So back to that sparrowhawk! Steve had dropped me off at the hide while he drove back to find a place to park the car. In the hide there were four other people enjoying the birds and I found a place on a bench to setup and begin taking photographs of the hundreds of waterfowl and shorebirds nearby. After about two minutes, I noticed a Common Wood-pigeon fly in to the nearest pool to take a drink. As another wood-pigeon flew in towards the pool a smaller, faster bird appeared and within seconds smashed into the wood-pigeon and knocked it to the ground. It was a male Eurasian Sparrowhawk, it clamped its sharp claws around the the pigeons neck and although the much larger pigeon struggled and fought for life it was no match to the hawk and after a few minutes it gave up. As the wood-pigeon is larger and heavier than the hawk it could not carry it away to eat. The hawk began to enjoy its mid-afternoon meal and we watched and photographed the hawk plucking the pigeons feathers and enjoying the ample meal for the next 45 minutes or so. While most of the other birds on the reserve carried on and ignored the sparrowhawk there was one group of birds that did notice the commotion – a family group of Eurasian Magpies.

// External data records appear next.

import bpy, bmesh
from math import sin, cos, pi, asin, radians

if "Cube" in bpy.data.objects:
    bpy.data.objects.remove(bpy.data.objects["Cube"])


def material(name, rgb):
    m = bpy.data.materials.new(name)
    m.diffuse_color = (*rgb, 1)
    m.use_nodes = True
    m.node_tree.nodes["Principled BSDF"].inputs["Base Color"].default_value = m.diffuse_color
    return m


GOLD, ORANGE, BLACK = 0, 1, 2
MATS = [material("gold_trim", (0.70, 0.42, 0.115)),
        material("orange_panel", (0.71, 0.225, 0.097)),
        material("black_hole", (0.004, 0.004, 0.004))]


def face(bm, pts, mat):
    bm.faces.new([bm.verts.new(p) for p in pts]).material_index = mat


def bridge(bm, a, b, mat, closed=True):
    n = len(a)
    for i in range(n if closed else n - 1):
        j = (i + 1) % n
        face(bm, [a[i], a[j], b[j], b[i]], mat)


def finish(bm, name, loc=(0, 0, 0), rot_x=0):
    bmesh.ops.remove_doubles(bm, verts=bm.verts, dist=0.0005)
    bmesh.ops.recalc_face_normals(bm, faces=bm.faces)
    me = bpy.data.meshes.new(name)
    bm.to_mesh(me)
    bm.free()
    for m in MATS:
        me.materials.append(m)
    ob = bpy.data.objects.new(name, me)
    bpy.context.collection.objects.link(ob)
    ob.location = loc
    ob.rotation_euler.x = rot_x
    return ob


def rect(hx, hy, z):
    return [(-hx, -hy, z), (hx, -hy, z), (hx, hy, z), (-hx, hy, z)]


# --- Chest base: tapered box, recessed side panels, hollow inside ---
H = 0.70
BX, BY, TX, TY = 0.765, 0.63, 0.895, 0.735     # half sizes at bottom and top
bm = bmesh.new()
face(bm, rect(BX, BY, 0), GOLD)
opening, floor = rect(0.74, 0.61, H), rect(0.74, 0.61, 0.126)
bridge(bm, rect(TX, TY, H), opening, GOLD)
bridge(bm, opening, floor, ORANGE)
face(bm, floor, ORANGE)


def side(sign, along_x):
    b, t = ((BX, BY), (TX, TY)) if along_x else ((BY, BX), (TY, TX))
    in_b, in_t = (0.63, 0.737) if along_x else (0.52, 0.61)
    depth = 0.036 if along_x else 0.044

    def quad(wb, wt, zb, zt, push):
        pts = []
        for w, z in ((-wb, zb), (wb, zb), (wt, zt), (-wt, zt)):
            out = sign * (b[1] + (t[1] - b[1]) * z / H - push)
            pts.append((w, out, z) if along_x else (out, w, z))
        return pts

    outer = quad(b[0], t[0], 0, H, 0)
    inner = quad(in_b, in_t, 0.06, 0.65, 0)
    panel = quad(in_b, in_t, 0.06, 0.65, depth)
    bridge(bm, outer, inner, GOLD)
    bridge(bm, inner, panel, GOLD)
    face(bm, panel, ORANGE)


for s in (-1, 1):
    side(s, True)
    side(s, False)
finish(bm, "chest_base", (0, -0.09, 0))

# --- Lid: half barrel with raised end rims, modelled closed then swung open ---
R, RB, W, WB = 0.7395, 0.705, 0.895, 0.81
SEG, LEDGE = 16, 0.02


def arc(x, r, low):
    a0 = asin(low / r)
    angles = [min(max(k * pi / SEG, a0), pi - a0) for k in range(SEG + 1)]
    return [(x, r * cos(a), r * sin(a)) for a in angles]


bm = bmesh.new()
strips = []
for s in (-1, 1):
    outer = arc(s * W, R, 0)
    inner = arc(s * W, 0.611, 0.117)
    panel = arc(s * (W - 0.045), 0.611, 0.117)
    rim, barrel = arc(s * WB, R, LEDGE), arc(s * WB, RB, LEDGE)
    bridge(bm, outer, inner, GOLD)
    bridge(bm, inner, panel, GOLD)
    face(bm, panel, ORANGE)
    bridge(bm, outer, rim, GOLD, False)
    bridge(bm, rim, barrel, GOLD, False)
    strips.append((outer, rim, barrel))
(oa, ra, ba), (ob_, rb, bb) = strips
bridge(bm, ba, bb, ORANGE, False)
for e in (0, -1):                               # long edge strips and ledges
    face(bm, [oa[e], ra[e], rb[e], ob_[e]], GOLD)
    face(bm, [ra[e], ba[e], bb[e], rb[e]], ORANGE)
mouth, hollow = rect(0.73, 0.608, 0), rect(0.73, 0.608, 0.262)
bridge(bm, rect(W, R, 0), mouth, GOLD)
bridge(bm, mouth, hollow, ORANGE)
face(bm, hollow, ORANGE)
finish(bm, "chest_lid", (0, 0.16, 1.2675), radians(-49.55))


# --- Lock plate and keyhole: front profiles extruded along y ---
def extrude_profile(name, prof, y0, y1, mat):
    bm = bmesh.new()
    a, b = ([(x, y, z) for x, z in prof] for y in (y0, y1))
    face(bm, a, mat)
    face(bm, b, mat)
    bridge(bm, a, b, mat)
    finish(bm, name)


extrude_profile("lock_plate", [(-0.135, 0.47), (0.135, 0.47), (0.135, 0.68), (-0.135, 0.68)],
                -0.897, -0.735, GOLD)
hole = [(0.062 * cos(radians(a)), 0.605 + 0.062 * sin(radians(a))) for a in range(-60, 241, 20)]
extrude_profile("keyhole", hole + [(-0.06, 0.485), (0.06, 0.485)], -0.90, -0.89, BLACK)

The magpies arrived within a minute and spent the whole time trying to distract the hawk and steal some of the prey, the hawk would not budge however and the magpies eventually settled down and hung around within a few feet and waited for their chance. When the hawk had finished its meal it flew off leaving the remains of the pigeon, within seconds the magpies rushed in to finish off the scraps.

I took hundreds of photographs of the scene and it was a very difficult choice for which photos to keep versus which to delete. I hope you enjoy the photographs of one of natures daily struggles. The hunter versus the hunted! 

View more photographs of the Eurasian Sparrowhawks and Common Wood-Pigeon along with many other species photographed in the United Kingdom.